We'll now explore how to process the nlu object in order to extract the necessary entities and store the information in variables. We can use this method to extract both custom and default entities. Below, you'll find the following topics:

Extracting default entities

You can use the default entities listed above to extract information such as the user's email address, user name, phone number, and more from the user's replies. As we mentioned previously, the information comes from inside the nlu object, so we need to use Jinja templates to extract the relevant information.

This is an example of the setup required to extract the user's email from the nlu inside a Module's Connections:


Jinja template breakdown

Now we'll break down the Jinja snippet in order to get a better understanding of how the extraction works.

We first take the entire nlu object and iterate through all the entities that are recognized by the AI in the user's message. We do this through the use of a for-loop:

Inside this for-loop, we are also using an if statement to evaluate if any of the entities match the entity string we want. In the example setup above, "entity/common/email" is used to obtain the email.

Once we've identified that the entity is indeed present inside the nlu object, the next step is making sure it is the entity recognized with the highest confidence. For this, it's important to know that the entities inside the nlu object are ordered by confidence. Entities recognized by the AI appear first in the nlu, whereas entities with lower confidence will be placed later.

Noting this, we can set up another if statement in our flow, where loop.index represents the current iteration of the loop.

By saying, we are making sure the condition will be met only if the entity we're interested in is the first iteration of the loop.
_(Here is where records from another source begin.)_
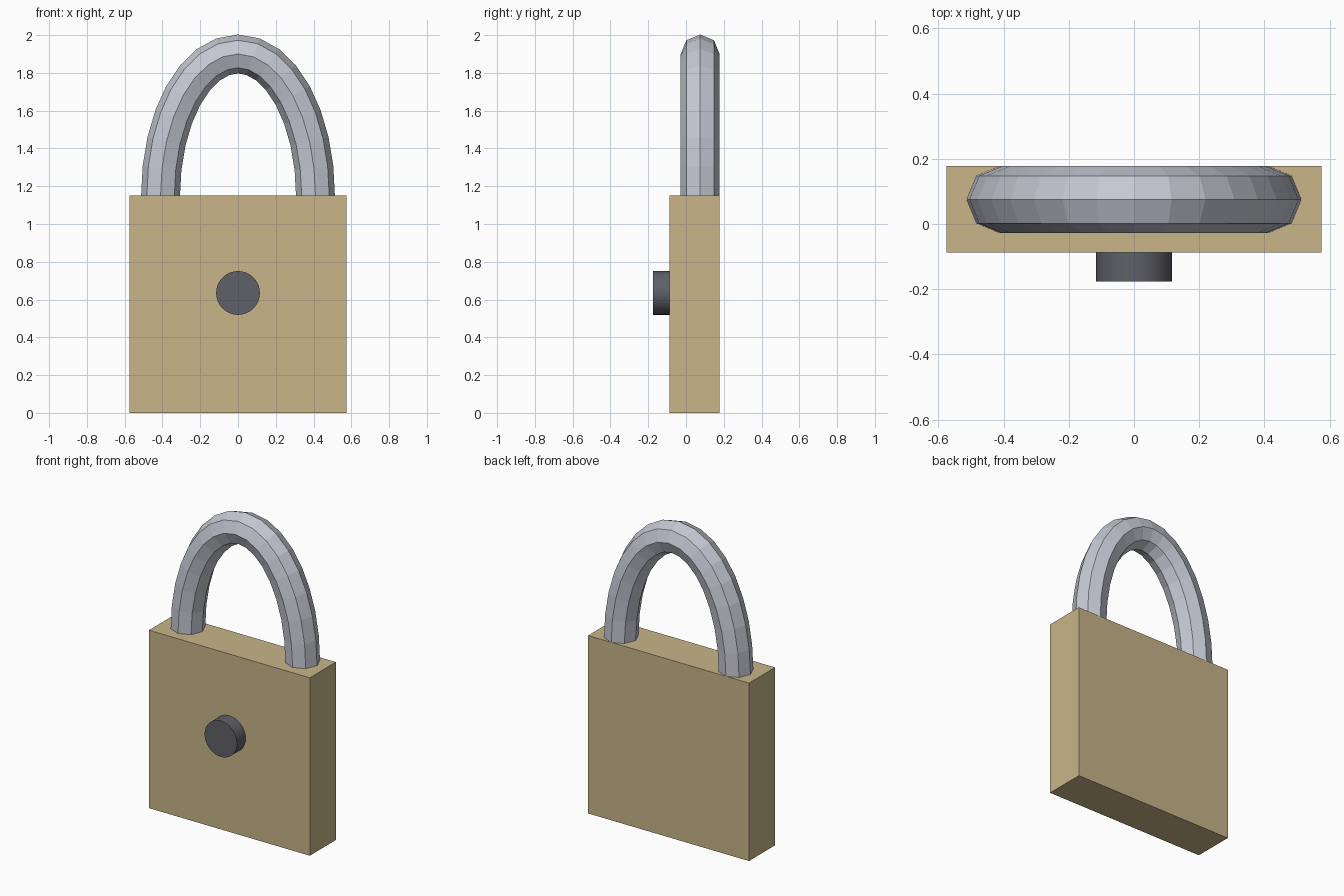
import bpy, bmesh
from math import sin, cos, pi
from mathutils import Vector

if "Cube" in bpy.data.objects:
    bpy.data.objects.remove(bpy.data.objects["Cube"])


def material(name, rgb):
    m = bpy.data.materials.new(name)
    m.diffuse_color = (*rgb, 1)
    m.use_nodes = True
    m.node_tree.nodes["Principled BSDF"].inputs["Base Color"].default_value = m.diffuse_color
    return m


brass = material("brass", (0.58, 0.46, 0.25))
steel = material("steel", (0.56, 0.58, 0.65))
dark = material("dark_metal", (0.115, 0.115, 0.14))

# Lock body
bpy.ops.mesh.primitive_cube_add(size=1, location=(0, 0.045, 0.575))
body = bpy.context.object
body.name = "lock_body"
body.scale = (1.15, 0.266, 1.15)
body.data.materials.append(brass)

# Round key cylinder on the front
bpy.ops.mesh.primitive_cylinder_add(vertices=32, radius=0.116, depth=0.107,
                                    location=(0, -0.1225, 0.635), rotation=(pi / 2, 0, 0))
knob = bpy.context.object
knob.name = "key_cylinder"
knob.data.materials.append(dark)
bpy.ops.object.shade_smooth_by_angle(angle=0.5)

# Shackle: octagonal tube swept along a half ellipse, ends sunk into the body
A, B, R, SIDES, STEPS = 0.41, 0.75, 0.103, 8, 16
path = []
for i in range(STEPS + 1):
    t = pi * i / STEPS
    normal = Vector((B * cos(t), 0, A * sin(t))).normalized()
    path.append((Vector((A * cos(t), 0.075, 1.15 + B * sin(t))), normal))
sink = Vector((0, 0, -0.03))
path.insert(0, (path[0][0] + sink, path[0][1]))
path.append((path[-1][0] + sink, path[-1][1]))

bm = bmesh.new()
rings = []
for centre, normal in path:
    rings.append([bm.verts.new(centre + normal * R * cos(a) + Vector((0, R * sin(a), 0)))
                  for a in (2 * pi * k / SIDES for k in range(SIDES))])
for r0, r1 in zip(rings, rings[1:]):
    for k in range(SIDES):
        n = (k + 1) % SIDES
        bm.faces.new((r0[k], r0[n], r1[n], r1[k]))
bm.faces.new(rings[0])
bm.faces.new(rings[-1])
bmesh.ops.recalc_face_normals(bm, faces=bm.faces)
mesh = bpy.data.meshes.new("shackle")
bm.to_mesh(mesh)
bm.free()
mesh.materials.append(steel)
shackle = bpy.data.objects.new("shackle", mesh)
bpy.context.collection.objects.link(shackle)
Since the first entity in thenlu object will be the one with the highest confidence, we can use this to ensure the entity value we store in our Custom Variable is the one with the highest confidence.

If all the conditions mentioned are fulfilled, we can go ahead and print the value for that entity inside the Custom Variable. We can then use this Custom Variable throughout the conversation.

Using the example described above, this would be the result of the setup we configured:


Extracting custom entities

For custom entities, it's important to train the AI model with the custom entities and configure the bot to use the new model.

In this example, we'll look closely at a setup that extracts two custom entities (item and person) from a visitor's message:


Jinja reference snippet:

The process of extracting the entities from the nlu object is very similar to the one used for extracting default entities. For an in-depth explanation of the Jinja templates, please refer to the Jinja template breakdown section above.

The overall result of this setup will be as follows: